» Listed entries
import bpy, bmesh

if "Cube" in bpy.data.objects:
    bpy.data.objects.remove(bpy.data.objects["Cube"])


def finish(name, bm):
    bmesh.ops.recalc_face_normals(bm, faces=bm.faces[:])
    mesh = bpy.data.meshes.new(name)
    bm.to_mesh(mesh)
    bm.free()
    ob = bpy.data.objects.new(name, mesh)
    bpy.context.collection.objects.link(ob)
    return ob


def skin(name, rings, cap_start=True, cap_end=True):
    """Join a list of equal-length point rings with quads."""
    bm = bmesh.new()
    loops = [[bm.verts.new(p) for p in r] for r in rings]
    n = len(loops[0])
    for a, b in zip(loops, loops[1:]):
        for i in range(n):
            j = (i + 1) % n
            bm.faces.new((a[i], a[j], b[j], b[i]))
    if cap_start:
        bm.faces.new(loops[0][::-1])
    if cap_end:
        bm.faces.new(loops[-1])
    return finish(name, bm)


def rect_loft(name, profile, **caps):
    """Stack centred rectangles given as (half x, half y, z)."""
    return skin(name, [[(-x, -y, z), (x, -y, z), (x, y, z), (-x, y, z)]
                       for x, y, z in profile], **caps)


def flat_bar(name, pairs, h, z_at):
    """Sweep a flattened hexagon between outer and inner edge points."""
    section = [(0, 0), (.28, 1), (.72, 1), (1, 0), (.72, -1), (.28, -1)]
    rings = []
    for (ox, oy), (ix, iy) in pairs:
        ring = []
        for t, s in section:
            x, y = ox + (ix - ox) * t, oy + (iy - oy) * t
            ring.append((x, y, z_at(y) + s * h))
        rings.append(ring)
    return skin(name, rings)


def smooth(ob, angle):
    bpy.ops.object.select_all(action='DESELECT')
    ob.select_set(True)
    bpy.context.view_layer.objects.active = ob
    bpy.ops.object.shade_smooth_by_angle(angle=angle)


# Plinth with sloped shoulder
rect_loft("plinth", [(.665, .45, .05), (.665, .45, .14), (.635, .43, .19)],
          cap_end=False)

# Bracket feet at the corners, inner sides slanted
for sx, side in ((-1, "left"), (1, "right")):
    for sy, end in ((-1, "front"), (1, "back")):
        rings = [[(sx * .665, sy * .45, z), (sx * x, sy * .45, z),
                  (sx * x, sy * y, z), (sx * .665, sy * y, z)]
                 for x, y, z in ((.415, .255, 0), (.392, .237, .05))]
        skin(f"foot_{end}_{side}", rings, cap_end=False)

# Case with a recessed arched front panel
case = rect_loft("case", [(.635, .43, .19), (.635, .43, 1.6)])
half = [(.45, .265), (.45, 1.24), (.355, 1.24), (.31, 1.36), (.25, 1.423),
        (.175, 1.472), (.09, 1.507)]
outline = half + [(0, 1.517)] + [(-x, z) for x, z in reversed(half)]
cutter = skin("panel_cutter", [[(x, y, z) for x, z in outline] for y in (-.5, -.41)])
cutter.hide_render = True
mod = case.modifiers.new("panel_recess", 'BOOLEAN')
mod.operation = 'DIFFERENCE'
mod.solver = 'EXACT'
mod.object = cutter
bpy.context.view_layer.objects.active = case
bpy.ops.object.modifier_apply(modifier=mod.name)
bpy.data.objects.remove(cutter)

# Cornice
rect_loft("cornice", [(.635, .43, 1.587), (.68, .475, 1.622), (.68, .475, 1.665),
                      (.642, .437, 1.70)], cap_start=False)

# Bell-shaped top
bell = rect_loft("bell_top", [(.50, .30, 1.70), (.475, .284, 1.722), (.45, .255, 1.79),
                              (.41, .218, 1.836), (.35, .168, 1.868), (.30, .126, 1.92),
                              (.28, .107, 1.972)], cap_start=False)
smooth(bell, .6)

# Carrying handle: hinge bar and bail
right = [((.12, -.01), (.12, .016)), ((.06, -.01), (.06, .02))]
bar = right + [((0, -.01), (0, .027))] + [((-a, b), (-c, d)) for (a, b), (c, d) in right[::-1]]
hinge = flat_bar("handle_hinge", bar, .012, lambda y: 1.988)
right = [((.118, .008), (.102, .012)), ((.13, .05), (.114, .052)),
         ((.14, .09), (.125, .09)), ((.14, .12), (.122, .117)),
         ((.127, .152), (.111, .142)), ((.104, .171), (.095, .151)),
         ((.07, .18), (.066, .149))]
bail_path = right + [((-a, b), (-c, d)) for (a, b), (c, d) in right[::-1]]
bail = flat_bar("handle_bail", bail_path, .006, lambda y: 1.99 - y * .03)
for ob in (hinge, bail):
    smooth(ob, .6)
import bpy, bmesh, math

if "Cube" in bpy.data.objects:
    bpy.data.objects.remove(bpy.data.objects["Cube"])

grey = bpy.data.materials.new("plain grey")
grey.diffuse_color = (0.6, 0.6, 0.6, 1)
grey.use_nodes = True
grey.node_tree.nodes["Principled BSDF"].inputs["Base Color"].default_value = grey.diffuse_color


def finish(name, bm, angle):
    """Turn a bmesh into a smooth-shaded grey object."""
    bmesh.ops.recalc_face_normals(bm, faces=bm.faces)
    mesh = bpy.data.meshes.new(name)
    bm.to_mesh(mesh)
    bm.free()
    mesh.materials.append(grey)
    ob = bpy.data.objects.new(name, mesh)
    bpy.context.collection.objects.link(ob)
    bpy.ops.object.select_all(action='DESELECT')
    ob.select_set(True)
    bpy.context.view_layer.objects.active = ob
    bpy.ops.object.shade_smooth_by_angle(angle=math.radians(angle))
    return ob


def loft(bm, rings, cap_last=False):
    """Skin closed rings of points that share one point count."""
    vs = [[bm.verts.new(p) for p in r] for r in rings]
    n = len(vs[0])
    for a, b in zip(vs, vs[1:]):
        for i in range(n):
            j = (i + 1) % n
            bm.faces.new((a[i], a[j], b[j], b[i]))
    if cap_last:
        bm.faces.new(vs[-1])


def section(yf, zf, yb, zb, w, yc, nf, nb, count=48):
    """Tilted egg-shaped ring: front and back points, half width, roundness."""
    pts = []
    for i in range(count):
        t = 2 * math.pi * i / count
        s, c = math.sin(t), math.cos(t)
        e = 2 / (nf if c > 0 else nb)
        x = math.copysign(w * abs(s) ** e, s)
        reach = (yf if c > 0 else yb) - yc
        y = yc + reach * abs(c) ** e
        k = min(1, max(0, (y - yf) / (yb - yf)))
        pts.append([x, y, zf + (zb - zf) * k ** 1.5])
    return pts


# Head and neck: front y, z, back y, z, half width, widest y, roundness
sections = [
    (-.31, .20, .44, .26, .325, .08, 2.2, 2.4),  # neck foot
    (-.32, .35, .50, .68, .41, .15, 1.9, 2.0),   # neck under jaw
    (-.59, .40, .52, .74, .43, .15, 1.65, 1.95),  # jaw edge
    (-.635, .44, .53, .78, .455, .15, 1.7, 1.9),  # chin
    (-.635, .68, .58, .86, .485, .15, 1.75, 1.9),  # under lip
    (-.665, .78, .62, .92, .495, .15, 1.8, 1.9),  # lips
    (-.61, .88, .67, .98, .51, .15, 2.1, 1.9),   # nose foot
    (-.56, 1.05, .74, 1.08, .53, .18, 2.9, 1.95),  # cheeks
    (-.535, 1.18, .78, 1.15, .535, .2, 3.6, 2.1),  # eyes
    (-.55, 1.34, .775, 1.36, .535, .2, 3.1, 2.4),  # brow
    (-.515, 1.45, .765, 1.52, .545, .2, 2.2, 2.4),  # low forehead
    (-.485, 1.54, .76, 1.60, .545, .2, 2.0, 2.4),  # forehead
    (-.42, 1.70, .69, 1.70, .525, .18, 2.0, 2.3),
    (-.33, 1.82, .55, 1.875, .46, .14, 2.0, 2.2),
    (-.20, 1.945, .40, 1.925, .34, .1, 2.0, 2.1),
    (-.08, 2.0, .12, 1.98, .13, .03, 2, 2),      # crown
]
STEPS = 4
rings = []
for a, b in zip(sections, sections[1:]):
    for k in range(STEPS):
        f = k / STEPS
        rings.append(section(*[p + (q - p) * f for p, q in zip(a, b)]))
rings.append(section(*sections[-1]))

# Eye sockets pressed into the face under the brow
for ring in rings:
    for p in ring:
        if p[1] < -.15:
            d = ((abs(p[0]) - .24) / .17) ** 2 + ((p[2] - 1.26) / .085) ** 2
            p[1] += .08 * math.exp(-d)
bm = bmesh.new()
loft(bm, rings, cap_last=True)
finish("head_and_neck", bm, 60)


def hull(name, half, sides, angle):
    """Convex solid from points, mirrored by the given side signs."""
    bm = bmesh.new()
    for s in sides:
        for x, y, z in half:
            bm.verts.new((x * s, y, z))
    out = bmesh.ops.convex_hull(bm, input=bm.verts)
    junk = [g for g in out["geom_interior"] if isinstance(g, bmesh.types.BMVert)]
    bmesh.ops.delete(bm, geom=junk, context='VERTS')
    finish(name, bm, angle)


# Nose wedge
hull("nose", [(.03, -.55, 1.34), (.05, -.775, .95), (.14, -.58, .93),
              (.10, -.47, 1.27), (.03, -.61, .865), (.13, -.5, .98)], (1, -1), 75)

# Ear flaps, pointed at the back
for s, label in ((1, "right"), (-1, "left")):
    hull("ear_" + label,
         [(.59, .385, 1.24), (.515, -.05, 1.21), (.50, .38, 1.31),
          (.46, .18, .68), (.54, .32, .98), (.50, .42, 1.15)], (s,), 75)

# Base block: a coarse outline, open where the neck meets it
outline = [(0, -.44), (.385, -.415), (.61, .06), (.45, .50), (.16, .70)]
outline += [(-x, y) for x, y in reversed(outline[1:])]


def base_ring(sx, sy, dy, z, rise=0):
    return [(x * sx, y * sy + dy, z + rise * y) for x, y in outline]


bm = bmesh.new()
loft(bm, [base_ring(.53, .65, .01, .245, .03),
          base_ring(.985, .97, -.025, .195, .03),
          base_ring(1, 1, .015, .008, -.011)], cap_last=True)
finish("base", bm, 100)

» Required action
Filter the records, keeping only lines that contain "bmesh", and show those lines.

» Answer section
import bpy, bmesh
    bmesh.ops.recalc_face_normals(bm, faces=bm.faces[:])
    bm = bmesh.new()
import bpy, bmesh, math
    """Turn a bmesh into a smooth-shaded grey object."""
    bmesh.ops.recalc_face_normals(bm, faces=bm.faces)
bm = bmesh.new()
    bm = bmesh.new()
    out = bmesh.ops.convex_hull(bm, input=bm.verts)
    junk = [g for g in out["geom_interior"] if isinstance(g, bmesh.types.BMVert)]
    bmesh.ops.delete(bm, geom=junk, context='VERTS')
bm = bmesh.new()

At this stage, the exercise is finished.